■ DIRECTIONS
From the entries below, copy every line where the string "return" appears.

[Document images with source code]
◆ ◆ ◆ ◆

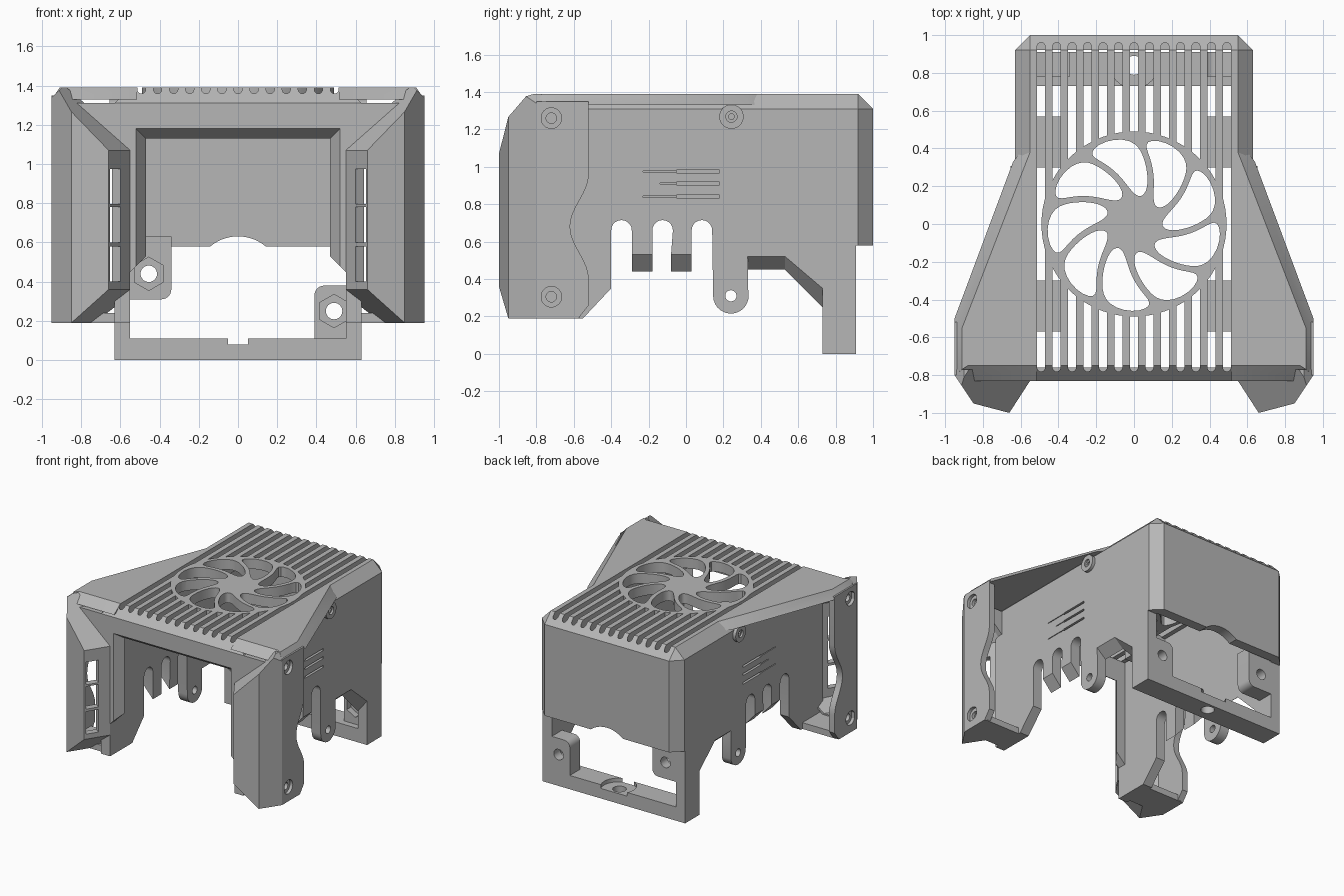
import bpy, bmesh, math
from mathutils import Vector

if "Cube" in bpy.data.objects:
    bpy.data.objects.remove(bpy.data.objects["Cube"])

grey = bpy.data.materials.new("warm_grey_plastic")
grey.use_nodes = True
COLOUR = (0.47, 0.47, 0.47, 1)
grey.diffuse_color = COLOUR
for node in grey.node_tree.nodes:
    if node.type == 'BSDF_PRINCIPLED':
        node.inputs["Base Color"].default_value = COLOUR


def finish(name, bm):
    bmesh.ops.remove_doubles(bm, verts=bm.verts, dist=1e-5)
    bmesh.ops.recalc_face_normals(bm, faces=bm.faces)
    me = bpy.data.meshes.new(name)
    bm.to_mesh(me)
    bm.free()
    me.materials.append(grey)
    ob = bpy.data.objects.new(name, me)
    bpy.context.scene.collection.objects.link(ob)
    return ob


def place(axis, u, v, w):
    return {'x': (w, u, v), 'y': (u, w, v), 'z': (u, v, w)}[axis]


def prism(name, pts, axis, a, b, pts_b=None):
    """Extrude a 2D outline along an axis, optionally to a second outline."""
    bm = bmesh.new()
    lo = [bm.verts.new(place(axis, u, v, a)) for u, v in pts]
    hi = [bm.verts.new(place(axis, u, v, b)) for u, v in (pts_b or pts)]
    n = len(pts)
    bm.faces.new(lo)
    bm.faces.new(hi)
    for i in range(n):
        j = (i + 1) % n
        bm.faces.new((lo[i], lo[j], hi[j], hi[i]))
    return finish(name, bm)


def arc(cu, cv, r, start, end, n):
    return [(cu + r * math.cos(math.radians(start + (end - start) * i / n)),
             cv + r * math.sin(math.radians(start + (end - start) * i / n))) for i in range(n + 1)]


def cyl(name, axis, cu, cv, r, a, b, n=32):
    return prism(name, arc(cu, cv, r, 0, 360, n)[:-1], axis, a, b)


def box(name, x0, x1, y0, y1, z0, z1):
    return prism(name, [(x0, y0), (x1, y0), (x1, y1), (x0, y1)], 'z', z0, z1)


def cut(ob, *cutters):
    for c in cutters:
        m = ob.modifiers.new("cut", 'BOOLEAN')
        m.operation, m.solver, m.object = 'DIFFERENCE', 'EXACT', c
        dg = bpy.context.evaluated_depsgraph_get()
        me = bpy.data.meshes.new_from_object(ob.evaluated_get(dg))
        ob.modifiers.clear()
        ob.data = me
        bpy.data.objects.remove(c)
    return ob


def mirror(ob, name):
    bm = bmesh.new()
    bm.from_mesh(ob.data)
    for v in bm.verts:
        v.co.x = -v.co.x
    return finish(name, bm)


def both(ob):
    base = ob.name
    ob.name = "left_" + base
    mirror(ob, "right_" + base)


def sym(half):
    return half + [(-u, v) for u, v in reversed(half)]


# Top lid with chamfered rim, vent slots and fan hole
T0, T1 = 1.31, 1.39
lid = prism("top_lid", sym([(.55, 1), (.63, .92), (.63, -.83)]), 'z', T0, T1,
            sym([(.55, .92), (.55, .92), (.55, -.75)]))
for i in range(13):
    x = (i - 6) * .082
    slot = arc(x, .94, .021, 0, 180, 8) + arc(x, -.76, .021, 180, 360, 8)
    cut(lid, prism("slot", slot, 'z', 1.2, 1.5))
cut(lid, cyl("hole", 'z', 0, 0, .48, 1.2, 1.5, 64))

# Fan grille with swept openings
grille = cyl("fan_grille", 'z', 0, 0, .49, T0, T1, 72)
STEPS = 18
for k in range(9):
    sides = ([], [])
    for i in range(STEPS + 1):
        t = .5 - .5 * math.cos(math.pi * i / STEPS)
        r = .15 + .31 * t
        half = (math.pi / 9 - .018 / r) * math.sqrt(max(0, 1 - abs(2 * t - 1) ** 6))
        mid = math.radians(80 + 40 * k) + .5 * t
        for side, s in zip(sides, (-1, 1)):
            side.append((r * math.cos(mid + s * half), r * math.sin(mid + s * half)))
    cut(grille, prism("opening", sides[0] + sides[1][-2:0:-1], 'z', 1.2, 1.5))

# Flared wings beside the lid
both(prism("wing", [(.515, .38), (.60, .38), (.64, .33), (.95, -.5), (.95, -.8), (.9, -.83), (.515, -.83)],
           'z', 1.33, T1,
           [(.515, .38), (.55, .38), (.57, .33), (.91, -.55), (.91, -.77), (.88, -.75), (.515, -.75)]))

# Fan screw blocks under the lid
for s, tag in ((1, "rear"), (-1, "front")):
    both(box(tag + "_fan_block", .39, .56, s * .435 - .135, s * .435 + .135, 1.2, 1.32))

# Back wall with arched lower edge
cut(prism("back_wall", [(-.55, 1), (.55, 1), (.63, .92), (-.63, .92)], 'z', .58, T0),
    cyl("arch", 'y', 0, .41, .221, .8, 1.1, 64))

# Side walls: comb slots, lug, rear post; third value lifts the outer edge into a chamfer
path = [(-.83, T0, 0), (.92, T0, 0), (.92, .58, 0), (.91, .58, 0), (.91, 0, 0), (.73, 0, 0),
        (.73, .25, .1), (.53, .45, .07), (.33, .45, .07)]
path += [(y, z, 0) for y, z in arc(.24, .31, .095, -10, -180, 12)]
for y in (.085, -.125, -.345):
    path += [(a, b, 0) for a, b in arc(y, .66, .055, 0, 180, 10)]
    if y > -.3:
        path += [(y - .055, .44, .09), (y - .165, .44, .09)]
path += [(-.4, .35, 0), (-.55, .19, 0), (-.83, .19, 0)]
wall = prism("side_wall", [(y, z) for y, z, d in path], 'x', .55, .63, [(y, z + d) for y, z, d in path])
cut(wall, cyl("lug_hole", 'x', .24, .31, .03, .4, .8))
for z, start in ((.975, -.23), (.91, -.14), (.84, -.23)):
    cut(wall, box("thin_groove", .615, .7, start, -.05, z - .003, z + .003),
        box("wide_groove", .605, .7, -.05, .18, z - .008, z + .008))
both(wall)

# Upper screw bosses on the side walls
both(cut(cyl("upper_boss", 'x', .243, 1.268, .065, .58, .655),
         cyl("rim", 'x', .243, 1.268, .03, .64, .7), cyl("bore", 'x', .243, 1.268, .015, .5, .7)))

# Front frame with bevelled opening
outer = [(.84, T0), (.58, 1.07), (.58, .19), (.55, .19), (.55, .45)]
prism("front_frame", sym(outer + [(.52, .48), (.52, 1.18)]), 'y', -.83, -.76,
      sym(outer + [(.47, .53), (.47, 1.13)]))


# Front duct pillars: a footprint trimmed by sloped roof and floor planes
def duct_solid(name, plan, z0, z1, roof, floor):
    bm = bmesh.new()
    tmp = prism("tmp", plan, 'z', z0, z1)
    bm.from_mesh(tmp.data)
    bpy.data.objects.remove(tmp)
    corner = Vector((.66, -1, 0))
    for off, no in ((Vector((0, 0, roof)), Vector((-.884, -.572, 1))),
                    (Vector((0, 0, floor)), Vector((-.765, -.495, -1))),
                    (Vector((.29, 0, z1 - .05)), Vector((1, 0, 1)))):
        bmesh.ops.bisect_plane(bm, geom=bm.verts[:] + bm.edges[:] + bm.faces[:], dist=1e-5,
                               plane_co=corner + off, plane_no=no, clear_outer=True)
    hull = bmesh.new()
    for v in bm.verts:
        hull.verts.new(v.co)
    bm.free()
    bmesh.ops.convex_hull(hull, input=hull.verts)
    bmesh.ops.dissolve_limit(hull, angle_limit=.01, verts=hull.verts, edges=hull.edges)
    return finish(name, hull)


pillar = duct_solid("duct_pillar", [(.95, -.77), (.95, -.8), (.85, -.95), (.66, -1), (.55, -.83), (.55, -.77)],
                    .19, T1, 1.07, .36)
cut(pillar, duct_solid("cavity", [(.9, -.7), (.9, -.79), (.82, -.9), (.68, -.94), (.61, -.82), (.61, -.7)],
                       .25, 1.33, 1.03, .38))
along, inward, mid = Vector((-.543, .84)), Vector((.84, .543)), Vector((.625, -.948))
for z in (.49, .69, .885):
    quad = [mid + along * a + inward * b for a, b in ((-.05, -.09), (.05, -.09), (.05, .09), (-.05, .09))]
    cut(pillar, prism("outlet", [tuple(q) for q in quad], 'z', z - .09, z + .09))
both(pillar)

# Outer duct plates with a curved rear edge and countersunk holes
edge = [(-.57 + .05 * math.cos(2 * math.pi * i / 16), .4 + .56 * i / 16) for i in range(17)]
plate = prism("duct_plate", [(-.8, .19), (-.575, .19), (-.52, .26)] + edge + [(-.52, 1.35), (-.8, 1.35)],
              'x', .9, .95)
for z in (1.26, .305):
    cut(plate, cyl("sink", 'x', -.72, z, .055, .925, 1), cyl("bore", 'x', -.72, z, .028, .8, 1))
both(plate)
both(box("duct_floor", .57, .93, -.8, -.57, .19, .24))

# Lower rear crossbar with a recessed screw hole
cut(box("rear_crossbar", -.63, .63, .73, .91, 0, .11),
    cyl("recess", 'z', 0, .85, .13, .08, .2), cyl("bore", 'z', 0, .84, .05, -.1, .2))

# Rear mounting lugs with hexagonal nut pockets
right_lug = [(-.56, .31)] + arc(-.39, .36, .05, -90, 0, 6) + [(-.34, .63), (-.47, .63), (-.56, .57)]
left_lug = [(.56, .1), (.39, .1)] + arc(.44, .33, .05, 180, 90, 6) + [(.56, .38)]
for name, shape, x, z in (("right_rear_lug", right_lug, -.455, .44), ("left_rear_lug", left_lug, .49, .25)):
    cut(prism(name, shape, 'y', .78, .91),
        prism("pocket", arc(x, z, .085, 30, 330, 5), 'y', .7, .83),
        cyl("bore", 'y', x, z, .042, .7, 1))

# Crisp edges, smooth round walls
for ob in bpy.context.scene.objects:
    ob.select_set(ob.type == 'MESH')
    if ob.type == 'MESH':
        bpy.context.view_layer.objects.active = ob
bpy.ops.object.shade_smooth_by_angle(angle=math.radians(25))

◆ ◆ ◆ ◆

■ RESULT OF THE EXERCISE
    return ob
    return {'x': (w, u, v), 'y': (u, w, v), 'z': (u, v, w)}[axis]
    return finish(name, bm)
    return [(cu + r * math.cos(math.radians(start + (end - start) * i / n)),
    return prism(name, arc(cu, cv, r, 0, 360, n)[:-1], axis, a, b)
    return prism(name, [(x0, y0), (x1, y0), (x1, y1), (x0, y1)], 'z', z0, z1)
    return ob
    return finish(name, bm)
    return half + [(-u, v) for u, v in reversed(half)]
    return finish(name, hull)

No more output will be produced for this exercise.